If you asked me 30 years ago how I would define a content strategist, my then daily newspaper industry-limited thoughts would have turned to a managing editor or editor in chief who was planning the next day's edition and asking a reporter why the school committee couldn't settle on a budget.
Well, we know what's been happening to daily newspapers, as well as reader interest in a school committee's budget deliberations.
But there are indeed parallels between a newspaper editor and a content strategist. For example:
- They have to know the mission. Both the newspaper editor and the content strategist aim to get people to read their stuff. The more people who read it, the more valuable the medium or brand becomes.
- They need to know the audience. Both need to answer the question: "What do my readers want to know? How can I best deliver that information?"
- They must know how to get the right content. The "old school" editor would generally lean toward someone with at least a little subject-matter knowledge before assigning a story. Today, the content strategist looks for that same type of expertise. For instance, a content provider who's not skilled in video production will not be asked to produce a two-minute video.
Whether you're thinking 1981 or 2011, the ultimate goal is the same.

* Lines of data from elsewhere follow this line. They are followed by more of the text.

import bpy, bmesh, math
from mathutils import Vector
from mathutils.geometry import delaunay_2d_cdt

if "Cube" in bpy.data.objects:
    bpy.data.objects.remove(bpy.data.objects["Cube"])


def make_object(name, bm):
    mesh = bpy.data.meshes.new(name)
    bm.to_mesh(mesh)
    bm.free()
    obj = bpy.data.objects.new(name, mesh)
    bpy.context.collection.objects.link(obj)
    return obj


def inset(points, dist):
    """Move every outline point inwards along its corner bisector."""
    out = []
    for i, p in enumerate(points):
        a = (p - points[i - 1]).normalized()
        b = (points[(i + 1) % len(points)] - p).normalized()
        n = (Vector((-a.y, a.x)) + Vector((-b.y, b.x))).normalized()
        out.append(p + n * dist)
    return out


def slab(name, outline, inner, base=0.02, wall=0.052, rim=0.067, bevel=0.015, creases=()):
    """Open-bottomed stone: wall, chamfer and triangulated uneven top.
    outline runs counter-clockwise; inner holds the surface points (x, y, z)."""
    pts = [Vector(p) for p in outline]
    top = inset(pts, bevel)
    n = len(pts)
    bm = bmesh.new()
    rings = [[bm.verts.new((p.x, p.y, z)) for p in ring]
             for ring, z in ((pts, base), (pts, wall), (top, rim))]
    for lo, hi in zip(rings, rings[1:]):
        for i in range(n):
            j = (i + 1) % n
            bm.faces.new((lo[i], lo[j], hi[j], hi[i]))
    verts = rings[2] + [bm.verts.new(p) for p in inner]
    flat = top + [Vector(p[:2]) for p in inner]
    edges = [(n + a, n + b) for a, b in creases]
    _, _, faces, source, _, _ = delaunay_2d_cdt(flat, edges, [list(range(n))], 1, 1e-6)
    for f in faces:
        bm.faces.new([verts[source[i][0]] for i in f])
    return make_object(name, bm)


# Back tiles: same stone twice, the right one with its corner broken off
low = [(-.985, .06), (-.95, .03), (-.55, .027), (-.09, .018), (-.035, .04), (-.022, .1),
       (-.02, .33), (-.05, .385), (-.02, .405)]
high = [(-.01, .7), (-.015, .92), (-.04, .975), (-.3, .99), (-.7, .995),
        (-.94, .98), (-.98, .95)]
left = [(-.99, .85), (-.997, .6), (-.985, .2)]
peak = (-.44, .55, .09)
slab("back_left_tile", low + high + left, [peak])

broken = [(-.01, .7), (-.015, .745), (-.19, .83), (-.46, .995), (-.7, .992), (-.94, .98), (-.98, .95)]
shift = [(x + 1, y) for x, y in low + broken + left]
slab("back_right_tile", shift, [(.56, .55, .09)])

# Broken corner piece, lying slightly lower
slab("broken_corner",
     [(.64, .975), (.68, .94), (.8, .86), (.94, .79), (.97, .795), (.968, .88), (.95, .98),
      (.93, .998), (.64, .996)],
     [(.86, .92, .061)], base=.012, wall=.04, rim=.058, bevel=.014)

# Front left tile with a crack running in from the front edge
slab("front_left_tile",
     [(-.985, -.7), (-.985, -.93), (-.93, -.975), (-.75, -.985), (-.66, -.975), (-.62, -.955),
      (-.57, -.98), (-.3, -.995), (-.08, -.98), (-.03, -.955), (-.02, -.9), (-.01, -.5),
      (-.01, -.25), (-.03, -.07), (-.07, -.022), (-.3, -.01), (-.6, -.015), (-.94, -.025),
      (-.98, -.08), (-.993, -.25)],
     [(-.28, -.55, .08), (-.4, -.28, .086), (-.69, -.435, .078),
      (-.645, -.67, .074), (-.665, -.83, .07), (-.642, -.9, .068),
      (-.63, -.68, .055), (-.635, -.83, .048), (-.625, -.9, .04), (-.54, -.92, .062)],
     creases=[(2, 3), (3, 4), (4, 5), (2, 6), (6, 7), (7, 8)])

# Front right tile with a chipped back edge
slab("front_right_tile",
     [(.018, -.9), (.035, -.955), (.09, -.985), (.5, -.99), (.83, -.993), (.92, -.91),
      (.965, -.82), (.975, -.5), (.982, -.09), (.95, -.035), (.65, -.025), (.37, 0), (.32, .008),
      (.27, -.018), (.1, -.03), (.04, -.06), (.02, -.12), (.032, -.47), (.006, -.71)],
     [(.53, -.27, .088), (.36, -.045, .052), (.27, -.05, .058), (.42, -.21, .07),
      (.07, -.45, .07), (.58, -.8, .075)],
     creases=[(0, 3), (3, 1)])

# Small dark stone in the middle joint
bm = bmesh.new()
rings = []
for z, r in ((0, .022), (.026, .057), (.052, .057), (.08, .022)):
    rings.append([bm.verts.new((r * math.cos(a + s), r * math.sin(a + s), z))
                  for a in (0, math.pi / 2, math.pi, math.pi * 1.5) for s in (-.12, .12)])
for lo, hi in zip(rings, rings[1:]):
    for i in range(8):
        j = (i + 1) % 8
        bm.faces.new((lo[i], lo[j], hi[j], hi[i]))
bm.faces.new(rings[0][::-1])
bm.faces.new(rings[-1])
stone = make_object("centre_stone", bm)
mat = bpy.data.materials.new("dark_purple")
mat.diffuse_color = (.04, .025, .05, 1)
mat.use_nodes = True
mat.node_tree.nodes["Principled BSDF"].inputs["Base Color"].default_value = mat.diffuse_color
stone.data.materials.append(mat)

What are your thoughts on the value of content strategy? Tell me in a comment below.